Collected data
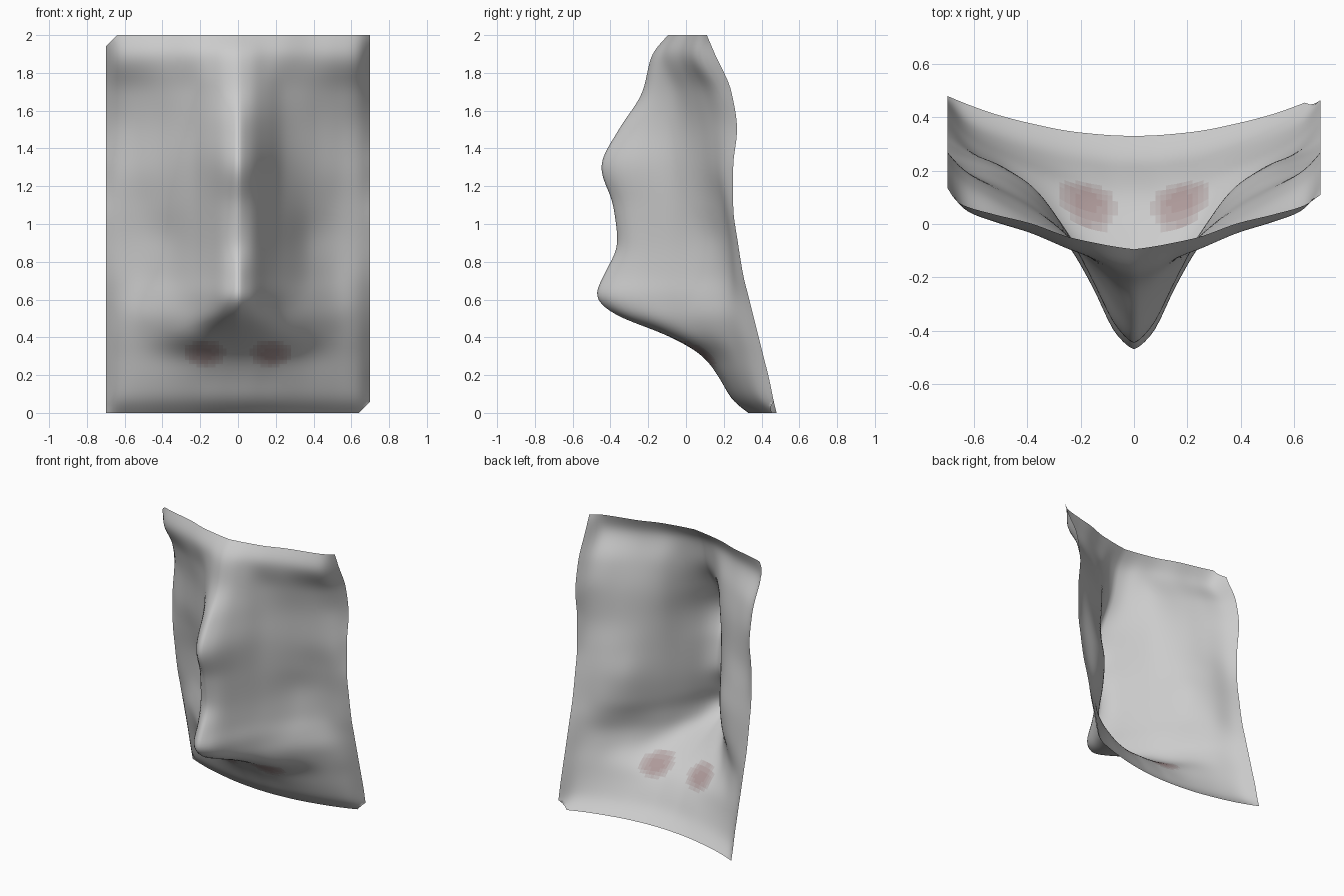
import bpy, bmesh
from mathutils import Vector

if "Cube" in bpy.data.objects:
    bpy.data.objects.remove(bpy.data.objects["Cube"])

# Half cross-sections of the nose sheet: depth y at each column, one row per height
COLS = [0, .07, .15, .24, .39, .52, .64, .70]
ROWS = [
    (0.00, .33, .332, .338, .348, .378, .412, .455, .48),
    (0.06, .25, .252, .26, .275, .31, .35, .40, .465),
    (0.18, .18, .18, .19, .205, .25, .30, .365, .44),
    (0.30, .09, .09, .10, .13, .20, .265, .34, .41),
    (0.42, -.12, -.11, -.09, -.04, .11, .225, .31, .38),
    (0.52, -.385, -.34, -.23, -.09, .08, .205, .295, .355),
    (0.62, -.487, -.42, -.25, -.09, .10, .22, .285, .33),
    (0.72, -.45, -.37, -.215, -.065, .135, .23, .27, .305),
    (0.90, -.368, -.325, -.195, -.045, .15, .22, .25, .275),
    (1.10, -.393, -.335, -.205, -.055, .11, .185, .22, .25),
    (1.30, -.46, -.385, -.225, -.06, .075, .145, .20, .25),
    (1.50, -.365, -.295, -.175, -.05, .06, .132, .205, .27),
    (1.70, -.233, -.205, -.14, -.06, .02, .09, .16, .24),
    (1.90, -.182, -.165, -.13, -.10, -.037, .003, .052, .153),
    (2.00, -.095, -.085, -.07, -.05, .003, .035, .07, .11),
]
HEIGHTS = [r[0] for r in ROWS]


def smooth_curve(xs, ys):
    """Monotone cubic through the given points."""
    n = len(xs)
    h = [xs[i + 1] - xs[i] for i in range(n - 1)]
    d = [(ys[i + 1] - ys[i]) / h[i] for i in range(n - 1)]
    m = [d[0]] + [2 * a * b / (a + b) if a * b > 0 else 0
                  for a, b in zip(d, d[1:])] + [d[-1]]

    def at(x):
        i = max(k for k in range(n - 1) if k == 0 or xs[k] <= x)
        t = (x - xs[i]) / h[i]
        return (ys[i] * (1 + 2 * t) * (1 - t) ** 2 + h[i] * m[i] * t * (1 - t) ** 2
                + ys[i + 1] * t * t * (3 - 2 * t) + h[i] * m[i + 1] * t * t * (t - 1))
    return at


# Nose sheet: a grid draped over the sections, mirrored about x = 0
NX, NZ = 70, 100
columns = [smooth_curve(HEIGHTS, [r[c + 1] for r in ROWS]) for c in range(len(COLS))]
depth = []
for j in range(NZ + 1):
    section = smooth_curve(COLS, [f(2 * j / NZ) for f in columns])
    depth.append([section(min(abs(-.7 + 1.4 * i / NX), .7)) for i in range(NX + 1)])

# Soften the interior slightly, more along the height; the border stays fixed
for _ in range(6):
    old = [row[:] for row in depth]
    for j in range(1, NZ):
        for i in range(1, NX):
            depth[j][i] = (old[j][i] * 5 + 2 * (old[j - 1][i] + old[j + 1][i])
                           + .5 * (old[j][i - 1] + old[j][i + 1])) / 10

bm = bmesh.new()
grid = [[bm.verts.new((-.7 + 1.4 * i / NX, depth[j][i], 2 * j / NZ))
         for i in range(NX + 1)] for j in range(NZ + 1)]
for lo, hi in zip(grid, grid[1:]):
    for i in range(NX):
        bm.faces.new((lo[i], lo[i + 1], hi[i + 1], hi[i]))

# Two clipped corners: top left and bottom right
for x, z, s in ((-.64, 2, -1), (.64, 0, 1)):
    bmesh.ops.bisect_plane(bm, geom=bm.verts[:] + bm.edges[:] + bm.faces[:],
                           plane_co=Vector((x, 0, z)), plane_no=Vector((s, 0, -s)),
                           clear_outer=True)

# Nostril tint patches on the underside, fading outwards
LEVELS = 6
for f in bm.faces:
    f.smooth = True
    c = f.calc_center_median()
    r = (abs(abs(c.x) - .175) / .12) ** 2 + (abs(c.z - .315) / .08) ** 2
    f.material_index = max(0, min(LEVELS, int((1 - r) * LEVELS + 1)))

mesh = bpy.data.meshes.new("nose_sheet")
bm.to_mesh(mesh)
bm.free()
for k in range(LEVELS + 1):
    t = k / LEVELS
    mat = bpy.data.materials.new("nostril_tint_%d" % k if k else "skin_grey")
    mat.diffuse_color = (.58 - .16 * t, .58 - .26 * t, .58 - .26 * t, 1) if k else (.8, .8, .8, 1)
    mat.use_nodes = True
    mat.node_tree.nodes["Principled BSDF"].inputs["Base Color"].default_value = mat.diffuse_color
    mesh.materials.append(mat)
nose = bpy.data.objects.new("nose_sheet", mesh)
bpy.context.collection.objects.link(nose)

Required work:
Apart from the pictures, all of the data should be repeated exactly.

Response box:
import bpy, bmesh
from mathutils import Vector

if "Cube" in bpy.data.objects:
    bpy.data.objects.remove(bpy.data.objects["Cube"])

# Half cross-sections of the nose sheet: depth y at each column, one row per height
COLS = [0, .07, .15, .24, .39, .52, .64, .70]
ROWS = [
    (0.00, .33, .332, .338, .348, .378, .412, .455, .48),
    (0.06, .25, .252, .26, .275, .31, .35, .40, .465),
    (0.18, .18, .18, .19, .205, .25, .30, .365, .44),
    (0.30, .09, .09, .10, .13, .20, .265, .34, .41),
    (0.42, -.12, -.11, -.09, -.04, .11, .225, .31, .38),
    (0.52, -.385, -.34, -.23, -.09, .08, .205, .295, .355),
    (0.62, -.487, -.42, -.25, -.09, .10, .22, .285, .33),
    (0.72, -.45, -.37, -.215, -.065, .135, .23, .27, .305),
    (0.90, -.368, -.325, -.195, -.045, .15, .22, .25, .275),
    (1.10, -.393, -.335, -.205, -.055, .11, .185, .22, .25),
    (1.30, -.46, -.385, -.225, -.06, .075, .145, .20, .25),
    (1.50, -.365, -.295, -.175, -.05, .06, .132, .205, .27),
    (1.70, -.233, -.205, -.14, -.06, .02, .09, .16, .24),
    (1.90, -.182, -.165, -.13, -.10, -.037, .003, .052, .153),
    (2.00, -.095, -.085, -.07, -.05, .003, .035, .07, .11),
]
HEIGHTS = [r[0] for r in ROWS]


def smooth_curve(xs, ys):
    """Monotone cubic through the given points."""
    n = len(xs)
    h = [xs[i + 1] - xs[i] for i in range(n - 1)]
    d = [(ys[i + 1] - ys[i]) / h[i] for i in range(n - 1)]
    m = [d[0]] + [2 * a * b / (a + b) if a * b > 0 else 0
                  for a, b in zip(d, d[1:])] + [d[-1]]

    def at(x):
        i = max(k for k in range(n - 1) if k == 0 or xs[k] <= x)
        t = (x - xs[i]) / h[i]
        return (ys[i] * (1 + 2 * t) * (1 - t) ** 2 + h[i] * m[i] * t * (1 - t) ** 2
                + ys[i + 1] * t * t * (3 - 2 * t) + h[i] * m[i + 1] * t * t * (t - 1))
    return at


# Nose sheet: a grid draped over the sections, mirrored about x = 0
NX, NZ = 70, 100
columns = [smooth_curve(HEIGHTS, [r[c + 1] for r in ROWS]) for c in range(len(COLS))]
depth = []
for j in range(NZ + 1):
    section = smooth_curve(COLS, [f(2 * j / NZ) for f in columns])
    depth.append([section(min(abs(-.7 + 1.4 * i / NX), .7)) for i in range(NX + 1)])

# Soften the interior slightly, more along the height; the border stays fixed
for _ in range(6):
    old = [row[:] for row in depth]
    for j in range(1, NZ):
        for i in range(1, NX):
            depth[j][i] = (old[j][i] * 5 + 2 * (old[j - 1][i] + old[j + 1][i])
                           + .5 * (old[j][i - 1] + old[j][i + 1])) / 10

bm = bmesh.new()
grid = [[bm.verts.new((-.7 + 1.4 * i / NX, depth[j][i], 2 * j / NZ))
         for i in range(NX + 1)] for j in range(NZ + 1)]
for lo, hi in zip(grid, grid[1:]):
    for i in range(NX):
        bm.faces.new((lo[i], lo[i + 1], hi[i + 1], hi[i]))

# Two clipped corners: top left and bottom right
for x, z, s in ((-.64, 2, -1), (.64, 0, 1)):
    bmesh.ops.bisect_plane(bm, geom=bm.verts[:] + bm.edges[:] + bm.faces[:],
                           plane_co=Vector((x, 0, z)), plane_no=Vector((s, 0, -s)),
                           clear_outer=True)

# Nostril tint patches on the underside, fading outwards
LEVELS = 6
for f in bm.faces:
    f.smooth = True
    c = f.calc_center_median()
    r = (abs(abs(c.x) - .175) / .12) ** 2 + (abs(c.z - .315) / .08) ** 2
    f.material_index = max(0, min(LEVELS, int((1 - r) * LEVELS + 1)))

mesh = bpy.data.meshes.new("nose_sheet")
bm.to_mesh(mesh)
bm.free()
for k in range(LEVELS + 1):
    t = k / LEVELS
    mat = bpy.data.materials.new("nostril_tint_%d" % k if k else "skin_grey")
    mat.diffuse_color = (.58 - .16 * t, .58 - .26 * t, .58 - .26 * t, 1) if k else (.8, .8, .8, 1)
    mat.use_nodes = True
    mat.node_tree.nodes["Principled BSDF"].inputs["Base Color"].default_value = mat.diffuse_color
    mesh.materials.append(mat)
nose = bpy.data.objects.new("nose_sheet", mesh)
bpy.context.collection.objects.link(nose)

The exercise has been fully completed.